An illustrator does not necessarily need to evaluate all these external mechanics, if the drawings he makes are not meant to be arranged in a progressive series.

Another difference concerns the three-dimensionality: a concept artist visualizes the world that surrounds his subjects, knows the surrounding environment, even what is not seen in the image.

When he draws the exterior of a building, for example, he must also imagine the appearance that will have his entrance seen from the interior rooms, or from above.

Should I call an illustrator or a concept artist?

We have therefore seen that the two fields differ from each other, even if the process of designing the illustration and that of the concept art share common methodologies and skills, such as the anatomical drawing, the perspective, the composition of the scene, the theory of color and even the most modern tools, such as digital painting.

So in which cases a company or a private individual wishing to commission an image should address an illustrator and in which to a concept artist?

The illustration is used when you want to communicate a message, a story or a central idea with an attractive design or painting, or that evokes an emotional response to the target audience.

For example, an illustration is the one that will be printed on the poster for a film, or on a T-shirt, on the cover of a CD or a book, or on a greeting card, not to mention the mascots or logos for society.

Instead, when you want to create or conceptualize from the outside characters, costumes, scenes, environments, architectures, products or machines that do not yet exist, you need a concept artist. It will be a professional figure of this type to draw objects such as clothes, vehicles, toys or weapons, which must then be used in real life or even in fiction.
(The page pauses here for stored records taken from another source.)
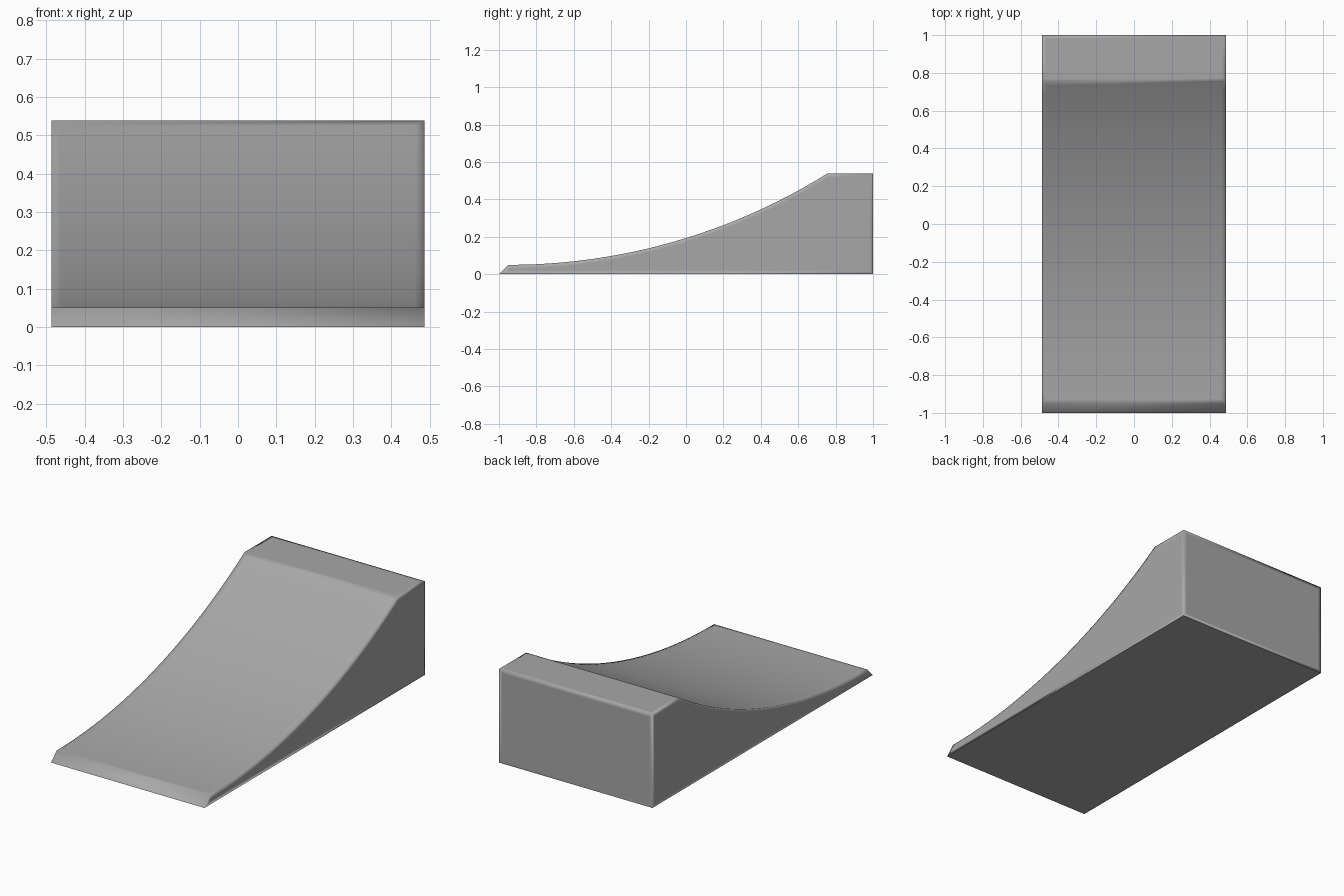
import bpy, bmesh, math

if "Cube" in bpy.data.objects:
    bpy.data.objects.remove(bpy.data.objects["Cube"])

W = 0.487                      # half width
Y0, Z0 = -0.95, 0.05           # start of the curve, behind the front lip
Y1, Z1 = 0.755, 0.538          # end of the curve, at the deck
N = 24

# Side profile: chamfered lip, circular transition, flat deck
run, rise = Y1 - Y0, Z1 - Z0
R = (run ** 2 + rise ** 2) / (2 * rise)
end = math.asin(run / R)
profile = [(-1, 0)]
for i in range(N + 1):
    a = end * i / N
    profile.append((Y0 + R * math.sin(a), Z0 + R * (1 - math.cos(a))))
profile += [(1, Z1), (1, 0)]

bm = bmesh.new()
left = [bm.verts.new((-W, y, z)) for y, z in profile]
right = [bm.verts.new((W, y, z)) for y, z in profile]
n = len(profile)
strips = [bm.faces.new((left[i], right[i], right[(i + 1) % n], left[(i + 1) % n]))
          for i in range(n)]
sides = [bm.faces.new(left), bm.faces.new(right[::-1])]
bmesh.ops.recalc_face_normals(bm, faces=bm.faces)

# Narrow support borders give softly shaded edges without rounding the outline
for region in (strips[1:N + 1], [strips[N + 1]], [strips[N + 2]], [sides[0]], [sides[1]]):
    bmesh.ops.inset_region(bm, faces=region, thickness=0.025 if len(region) > 1 else 0.02,
                           use_boundary=True, use_even_offset=True)
for f in bm.faces:
    f.smooth = True

# Crisp edges around the base and along the lip
for e in bm.edges:
    base = all(v.co.z < 1e-5 for v in e.verts)
    lip = all(abs(v.co.y - Y0) < 1e-4 and abs(v.co.z - Z0) < 1e-4 for v in e.verts)
    e.smooth = not (base or lip)

mesh = bpy.data.meshes.new("ramp")
bm.to_mesh(mesh)
bm.free()
ramp = bpy.data.objects.new("ramp", mesh)
bpy.context.collection.objects.link(ramp)

# Dark grey surface
grey = bpy.data.materials.new("dark_grey")
grey.diffuse_color = (0.39, 0.39, 0.39, 1)
grey.use_nodes = True
grey.node_tree.nodes["Principled BSDF"].inputs["Base Color"].default_value = grey.diffuse_color
mesh.materials.append(grey)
The fields of application of these artists are still the most disparate: from books to magazines, from corporate communication to user interface, from movies to videogames, from animations to comics, from fashion to advertising, from architecture to mobile apps.